Campaign Lead Organization(s): Resilient Mystic River Collaborative, Museum of Science, Boston, Mystic River Watershed Association
Melanie Gárate, Museum of Science: email@example.com
Sara Benson, Museum of Science: firstname.lastname@example.org
More hot days by the end of the century compared to the beginning (US CRT Climate Explorer)
Population that does not speak English "very well" compared to 8.4% national average. (2019 ACS - US Census)
Population living in poverty, compared to 12.5% national average. (2019 ACS - US Census)
Population living alone, compared to 15% national average. (2019 ACS - US Census)
Located in the Greater Boston Area, the Mystic River watershed is home to over half a million diverse residents within 76 square miles and 21 communities.

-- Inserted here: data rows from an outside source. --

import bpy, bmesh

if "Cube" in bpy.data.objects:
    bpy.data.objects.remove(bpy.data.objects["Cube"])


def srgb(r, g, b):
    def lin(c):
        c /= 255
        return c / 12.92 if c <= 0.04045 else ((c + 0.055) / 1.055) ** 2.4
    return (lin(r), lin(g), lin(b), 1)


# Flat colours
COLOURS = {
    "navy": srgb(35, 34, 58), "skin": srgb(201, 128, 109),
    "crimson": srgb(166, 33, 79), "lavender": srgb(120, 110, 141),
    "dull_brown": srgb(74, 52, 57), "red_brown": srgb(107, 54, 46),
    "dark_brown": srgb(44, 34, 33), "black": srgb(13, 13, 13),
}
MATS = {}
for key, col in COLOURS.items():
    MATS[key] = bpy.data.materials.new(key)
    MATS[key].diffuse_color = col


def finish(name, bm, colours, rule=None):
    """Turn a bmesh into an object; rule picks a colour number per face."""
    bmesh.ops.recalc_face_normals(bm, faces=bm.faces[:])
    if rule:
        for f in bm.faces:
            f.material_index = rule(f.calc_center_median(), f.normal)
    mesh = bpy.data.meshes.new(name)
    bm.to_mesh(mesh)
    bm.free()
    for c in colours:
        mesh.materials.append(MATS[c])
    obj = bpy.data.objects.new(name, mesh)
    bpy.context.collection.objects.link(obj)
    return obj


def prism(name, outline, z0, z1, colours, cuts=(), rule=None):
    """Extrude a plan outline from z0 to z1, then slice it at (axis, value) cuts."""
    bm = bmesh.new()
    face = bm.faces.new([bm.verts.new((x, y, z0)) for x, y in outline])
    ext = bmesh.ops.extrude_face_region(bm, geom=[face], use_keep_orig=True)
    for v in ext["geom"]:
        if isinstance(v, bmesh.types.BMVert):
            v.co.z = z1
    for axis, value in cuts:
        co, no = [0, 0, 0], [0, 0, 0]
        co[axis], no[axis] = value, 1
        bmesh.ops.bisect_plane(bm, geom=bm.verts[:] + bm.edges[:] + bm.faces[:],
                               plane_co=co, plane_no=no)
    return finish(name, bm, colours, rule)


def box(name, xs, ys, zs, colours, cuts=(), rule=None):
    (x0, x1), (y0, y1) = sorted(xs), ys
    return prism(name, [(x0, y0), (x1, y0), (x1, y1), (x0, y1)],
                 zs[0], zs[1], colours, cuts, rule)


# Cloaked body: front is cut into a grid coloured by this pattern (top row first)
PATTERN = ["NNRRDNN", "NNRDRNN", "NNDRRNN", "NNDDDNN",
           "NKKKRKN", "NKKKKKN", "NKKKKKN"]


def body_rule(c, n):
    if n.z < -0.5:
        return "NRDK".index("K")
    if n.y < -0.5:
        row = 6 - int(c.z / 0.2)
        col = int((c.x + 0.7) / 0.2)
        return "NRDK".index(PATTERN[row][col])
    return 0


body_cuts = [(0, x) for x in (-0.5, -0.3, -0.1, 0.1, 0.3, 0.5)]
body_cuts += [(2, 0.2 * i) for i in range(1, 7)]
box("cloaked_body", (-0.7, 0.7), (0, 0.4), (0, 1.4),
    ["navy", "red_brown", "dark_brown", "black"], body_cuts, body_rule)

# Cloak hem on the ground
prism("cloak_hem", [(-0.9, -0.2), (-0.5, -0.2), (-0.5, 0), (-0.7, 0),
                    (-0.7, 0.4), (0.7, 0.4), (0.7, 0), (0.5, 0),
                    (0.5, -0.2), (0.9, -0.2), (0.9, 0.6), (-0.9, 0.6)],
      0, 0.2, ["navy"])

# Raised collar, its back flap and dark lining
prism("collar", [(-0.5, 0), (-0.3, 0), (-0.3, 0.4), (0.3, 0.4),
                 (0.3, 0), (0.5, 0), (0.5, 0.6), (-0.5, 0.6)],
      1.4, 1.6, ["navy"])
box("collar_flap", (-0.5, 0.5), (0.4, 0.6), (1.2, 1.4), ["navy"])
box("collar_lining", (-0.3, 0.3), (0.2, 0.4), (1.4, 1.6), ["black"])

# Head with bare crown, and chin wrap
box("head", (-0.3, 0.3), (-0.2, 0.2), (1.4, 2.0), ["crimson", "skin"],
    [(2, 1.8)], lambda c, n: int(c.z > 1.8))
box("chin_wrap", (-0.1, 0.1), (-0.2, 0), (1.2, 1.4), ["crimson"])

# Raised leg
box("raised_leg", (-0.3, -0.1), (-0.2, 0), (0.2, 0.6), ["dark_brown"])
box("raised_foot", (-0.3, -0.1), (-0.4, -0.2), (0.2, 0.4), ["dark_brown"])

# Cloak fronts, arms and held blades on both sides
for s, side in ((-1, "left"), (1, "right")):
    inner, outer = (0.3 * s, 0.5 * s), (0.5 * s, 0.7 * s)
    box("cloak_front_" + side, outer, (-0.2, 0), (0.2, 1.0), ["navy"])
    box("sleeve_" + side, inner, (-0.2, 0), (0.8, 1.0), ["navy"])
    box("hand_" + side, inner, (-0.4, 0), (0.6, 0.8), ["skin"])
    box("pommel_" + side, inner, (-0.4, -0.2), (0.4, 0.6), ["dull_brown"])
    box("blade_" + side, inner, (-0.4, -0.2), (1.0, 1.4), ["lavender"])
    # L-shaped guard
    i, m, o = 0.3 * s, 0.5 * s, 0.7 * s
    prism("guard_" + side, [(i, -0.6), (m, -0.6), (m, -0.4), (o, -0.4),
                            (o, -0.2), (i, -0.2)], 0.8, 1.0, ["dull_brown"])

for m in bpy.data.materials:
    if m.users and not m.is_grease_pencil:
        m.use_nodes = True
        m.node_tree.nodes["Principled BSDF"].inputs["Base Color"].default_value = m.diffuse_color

The Greater Boston Area is known for its cold winters, snowy city streets and Nor’Easter storms. We know to budget for salt on our roads, keep warm indoors and do the “penguin shuffle” to get to the car. Summers, however, are becoming increasingly important to plan for since they are getting longer, hotter, and more humid. We need to understand how it impacts our built environment and the health of people in order to plan for it. Surprisingly, extreme heat, sometimes known as the “silent storm of extreme weather” causes more deaths in the US than all other weather hazards combined. As daily temperatures continue to increase in Massachusetts, Wicked Hot Mystic is focused on building a community of resilience to prepare for a hotter Greater Boston Area within the Mystic River Watershed.
This work is branching off of the previous Wicked Hot Boston project, which MOS and partners completed in 2019. You can find more information about the project, data and final maps here: https://www.mos.org/pes-forum-archive/wickedhotboston

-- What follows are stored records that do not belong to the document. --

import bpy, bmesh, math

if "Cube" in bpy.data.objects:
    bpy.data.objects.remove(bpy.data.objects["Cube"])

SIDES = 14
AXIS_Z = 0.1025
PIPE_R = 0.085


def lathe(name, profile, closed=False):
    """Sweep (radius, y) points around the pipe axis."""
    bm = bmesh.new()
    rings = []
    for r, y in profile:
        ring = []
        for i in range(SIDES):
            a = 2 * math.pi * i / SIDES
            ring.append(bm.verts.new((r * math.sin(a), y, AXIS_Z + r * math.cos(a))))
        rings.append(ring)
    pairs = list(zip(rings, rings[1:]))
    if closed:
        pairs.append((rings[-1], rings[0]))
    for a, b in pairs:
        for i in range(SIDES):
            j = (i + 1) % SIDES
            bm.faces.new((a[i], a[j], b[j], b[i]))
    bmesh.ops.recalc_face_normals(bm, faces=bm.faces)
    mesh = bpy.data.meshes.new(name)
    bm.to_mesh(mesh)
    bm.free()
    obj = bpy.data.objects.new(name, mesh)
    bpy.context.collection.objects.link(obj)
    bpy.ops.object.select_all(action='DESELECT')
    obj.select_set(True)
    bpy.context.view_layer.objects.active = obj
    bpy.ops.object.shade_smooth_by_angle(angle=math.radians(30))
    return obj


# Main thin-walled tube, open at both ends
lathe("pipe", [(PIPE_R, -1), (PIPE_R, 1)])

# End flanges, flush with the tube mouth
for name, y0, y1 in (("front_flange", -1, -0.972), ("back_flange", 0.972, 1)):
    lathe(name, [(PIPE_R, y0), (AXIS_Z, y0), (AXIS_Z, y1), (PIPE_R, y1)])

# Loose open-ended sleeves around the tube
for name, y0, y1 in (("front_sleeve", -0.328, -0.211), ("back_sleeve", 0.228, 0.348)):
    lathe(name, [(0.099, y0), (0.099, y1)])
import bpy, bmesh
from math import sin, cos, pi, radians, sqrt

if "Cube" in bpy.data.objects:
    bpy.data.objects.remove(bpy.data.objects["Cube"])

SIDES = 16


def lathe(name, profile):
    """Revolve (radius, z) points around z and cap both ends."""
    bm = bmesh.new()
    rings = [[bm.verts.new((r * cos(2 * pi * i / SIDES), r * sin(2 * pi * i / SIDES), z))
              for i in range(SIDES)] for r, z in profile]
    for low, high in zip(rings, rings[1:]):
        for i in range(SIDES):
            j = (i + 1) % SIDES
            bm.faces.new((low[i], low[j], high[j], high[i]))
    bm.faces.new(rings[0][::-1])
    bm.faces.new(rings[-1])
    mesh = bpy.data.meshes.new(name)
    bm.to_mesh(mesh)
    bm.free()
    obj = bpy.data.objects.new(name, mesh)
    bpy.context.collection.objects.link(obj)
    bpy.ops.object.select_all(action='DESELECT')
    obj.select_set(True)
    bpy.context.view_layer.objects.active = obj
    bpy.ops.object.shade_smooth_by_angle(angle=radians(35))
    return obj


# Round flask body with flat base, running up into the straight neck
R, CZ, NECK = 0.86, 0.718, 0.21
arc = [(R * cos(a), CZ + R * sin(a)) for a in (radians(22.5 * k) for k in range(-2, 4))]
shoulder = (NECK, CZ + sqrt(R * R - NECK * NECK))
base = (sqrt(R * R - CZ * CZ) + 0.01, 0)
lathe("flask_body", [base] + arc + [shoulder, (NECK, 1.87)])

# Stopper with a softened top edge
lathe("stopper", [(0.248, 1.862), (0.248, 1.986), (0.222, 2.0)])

For Wicked Hot Mystic, we will collect air temperature, humidity, wind, and air quality data in the summer. In the Fall and Winter of 2021, the Project Team will lead a community engagement process to identify and prioritize solutions based on priority populations. These efforts will provide the cities with high resolution temperature data throughout the entire day and area, which can then be layered with other factors such as tree canopy, surface temperature, income level, elderly population, or emergency room visits. It is important to compare maps of extreme heat “hot spots” in the Boston area with maps of where people are in order to understand what neighborhoods and people are the most impacted.

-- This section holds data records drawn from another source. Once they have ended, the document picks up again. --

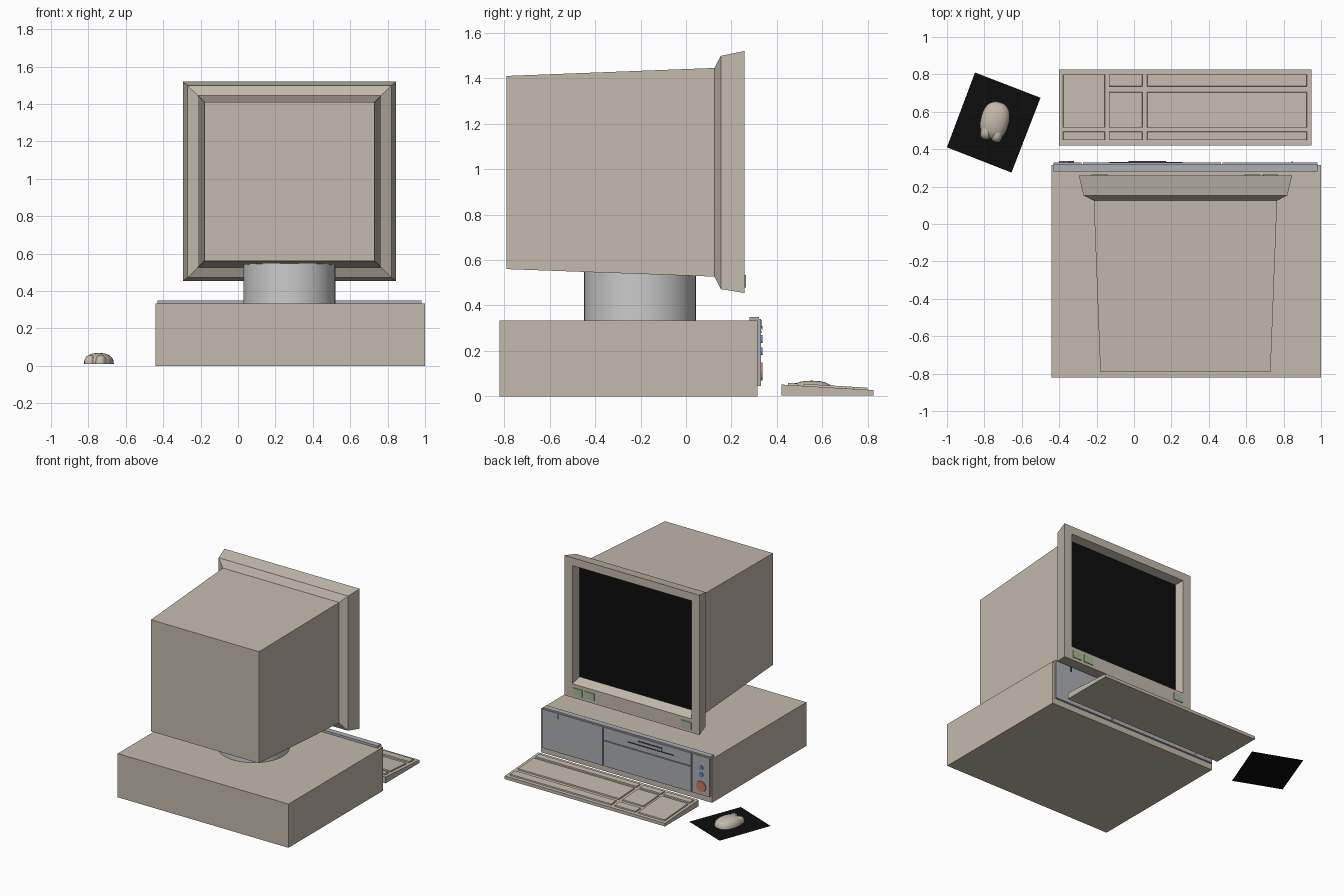
import bpy, bmesh, math
from mathutils import Matrix, Vector

if "Cube" in bpy.data.objects:
    bpy.data.objects.remove(bpy.data.objects["Cube"])


def mat(name, r, g, b):
    m = bpy.data.materials.new(name)
    m.diffuse_color = (r, g, b, 1)
    m.use_nodes = True
    m.node_tree.nodes["Principled BSDF"].inputs["Base Color"].default_value = m.diffuse_color
    return m


BEIGE = mat("beige", .55, .49, .41)
GREY = mat("panel_grey", .42, .43, .46)
LIGHT = mat("light_grey", .52, .52, .52)
BLACK = mat("black", .004, .004, .004)
DARK = mat("dark", .03, .03, .04)
GREEN = mat("green", .38, .5, .3)
BLUE = mat("blue", .12, .28, .6)
RED = mat("red", .6, .2, .14)


def finish(name, bm, material, smooth=False):
    bmesh.ops.recalc_face_normals(bm, faces=bm.faces)
    me = bpy.data.meshes.new(name)
    bm.to_mesh(me)
    bm.free()
    ob = bpy.data.objects.new(name, me)
    bpy.context.collection.objects.link(ob)
    me.materials.append(material)
    if smooth:
        bpy.ops.object.select_all(action='DESELECT')
        ob.select_set(True)
        bpy.context.view_layer.objects.active = ob
        bpy.ops.object.shade_smooth_by_angle(angle=math.radians(40))
    return ob


def loft(name, rings, material, cap_start=True, cap_end=True):
    """Join rings with equal point counts into a skin."""
    bm = bmesh.new()
    vs = [[bm.verts.new(p) for p in ring] for ring in rings]
    n = len(vs[0])
    for a, b in zip(vs, vs[1:]):
        for i in range(n):
            bm.faces.new((a[i], a[(i + 1) % n], b[(i + 1) % n], b[i]))
    if cap_start:
        bm.faces.new(vs[0])
    if cap_end:
        bm.faces.new(vs[-1])
    return finish(name, bm, material)


def rect(y, x0, x1, z0, z1):
    return [(x0, y, z0), (x1, y, z0), (x1, y, z1), (x0, y, z1)]


def box(name, x, y, z, material):
    return loft(name, [rect(y[0], *x, *z), rect(y[1], *x, *z)], material)


def cylinder(name, centre, r, depth, material, axis='Z', sides=48):
    bm = bmesh.new()
    m = Matrix.Translation(centre)
    if axis == 'Y':
        m = m @ Matrix.Rotation(math.pi / 2, 4, 'X')
    bmesh.ops.create_cone(bm, cap_ends=True, segments=sides, radius1=r,
                          radius2=r, depth=depth, matrix=m)
    return finish(name, bm, material, True)


# Computer case and grey front panel with three bays
box("case", (-.44, 1), (-.82, .315), (0, .333), BEIGE)
box("panel_back", (-.43, .98), (.28, .322), (.045, .35), GREY)
box("panel_left_bay", (.474, .98), (.322, .33), (.045, .34), GREY)
box("panel_drive_upper", (-.274, .466), (.322, .33), (.242, .34), GREY)
box("panel_drive_lower", (-.274, .466), (.322, .33), (.045, .236), GREY)
box("panel_controls", (-.43, -.282), (.322, .33), (.045, .34), GREY)

# Drive slots, latch and controls
box("drive_slot", (-.13, .26), (.328, .332), (.279, .287), DARK)
box("drive_latch", (-.03, .17), (.328, .336), (.295, .31), GREY)
box("drive_latch_gap", (-.03, .17), (.328, .333), (.31, .315), DARK)
box("panel_slit", (.842, .85), (.328, .333), (.30, .335), DARK)
for i, z in enumerate((.252, .198)):
    cylinder(f"control_light_{i}", (-.36, .332, z), .017, .008, BLUE, 'Y', 16)
cylinder("power_button", (-.36, .332, .11), .04, .01, RED, 'Y', 24)

# Monitor stand
cylinder("monitor_stand", (.275, -.203, .443), .246, .226, LIGHT)

# Monitor shell: back, flared bezel, then recess down to the screen
loft("monitor_shell", [
    rect(-.79, -.18, .73, .56, 1.41),
    rect(.125, -.215, .765, .527, 1.445),
    rect(.153, -.27, .82, .472, 1.498),
    rect(.258, -.295, .845, .455, 1.52),
    rect(.258, -.227, .777, .56, 1.46),
    rect(.188, -.215, .765, .59, 1.45)], BEIGE, cap_end=False)
loft("screen", [rect(.189, -.215, .765, .59, 1.45)], BLACK, cap_end=False)
for i, (a, b) in enumerate(((.69, .77), (.59, .67), (-.227, -.142))):
    box(f"monitor_button_{i}", (a, b), (.25, .264), (.478, .533), GREEN)


# Keyboard: wedge base with raised key blocks
def slope(y):
    return .052 - (y - .42) * .06


def wedge(name, x0, x1, y0, y1, lift, base, inset=0):
    i = inset
    bottom = [(x, y, base if base is not None else slope(y) - .002)
              for x, y in ((x0, y0), (x1, y0), (x1, y1), (x0, y1))]
    top = [(x, y, slope(y) + lift) for x, y in
           ((x0 + i, y0 + i), (x1 - i, y0 + i), (x1 - i, y1 - i), (x0 + i, y1 - i))]
    return loft(name, [bottom, top], BEIGE)


wedge("keyboard_base", -.40, .95, .42, .825, 0, .004)
func, main, space = (.448, .495), (.515, .705), (.735, .80)
blocks = [(-.38, -.155, (func, (.515, .80))),
          (-.135, .045, (func, main, space)),
          (.07, .925, (func, main, space))]
for c, (x0, x1, rows) in enumerate(blocks):
    for r, (y0, y1) in enumerate(rows):
        wedge(f"key_block_{c}_{r}", x0, x1, y0, y1, .009, None, .002)

# Mouse pad
loft("mouse_pad", [[(-.85, .81, .01), (-.5, .675, .01),
                    (-.655, .275, .01), (-1, .41, .01)]], BLACK, cap_end=False)


# Mouse: squarish rounded dome with two buttons on the far end
def dome(name, offset, size, power):
    bm = bmesh.new()
    bmesh.ops.create_uvsphere(bm, u_segments=32, v_segments=16, radius=1)
    bmesh.ops.bisect_plane(bm, geom=bm.verts[:] + bm.edges[:] + bm.faces[:],
                           plane_co=(0, 0, 0), plane_no=(0, 0, 1), clear_inner=True)
    spin = Matrix.Translation((-.745, .548, .011)) @ Matrix.Rotation(math.radians(-14), 4, 'Z')
    for v in bm.verts:
        p = [math.copysign(abs(c) ** power, c) * s for c, s in zip(v.co, size)]
        v.co = spin @ (Vector(p) + Vector(offset))
    return finish(name, bm, BEIGE, True)


dome("mouse_body", (0, .005, 0), (.076, .102, .058), .85)
for i, s in enumerate((-1, 1)):
    dome(f"mouse_button_{i}", (s * .03, -.062, 0), (.03, .045, .047), .8)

NIHHIS is an integrated information system that builds understanding of the problem of extreme heat, defines demand for climate services that enhance societal resilience, develops science-based products and services from a sustained climate science research program, and improves capacity, communication, and societal understanding of the problem in order to reduce morbidity and mortality due to extreme heat. NIHHIS is a jointly developed system by the Centers for Disease Control and Prevention (CDC) and the National Oceanic and Atmospheric Administration.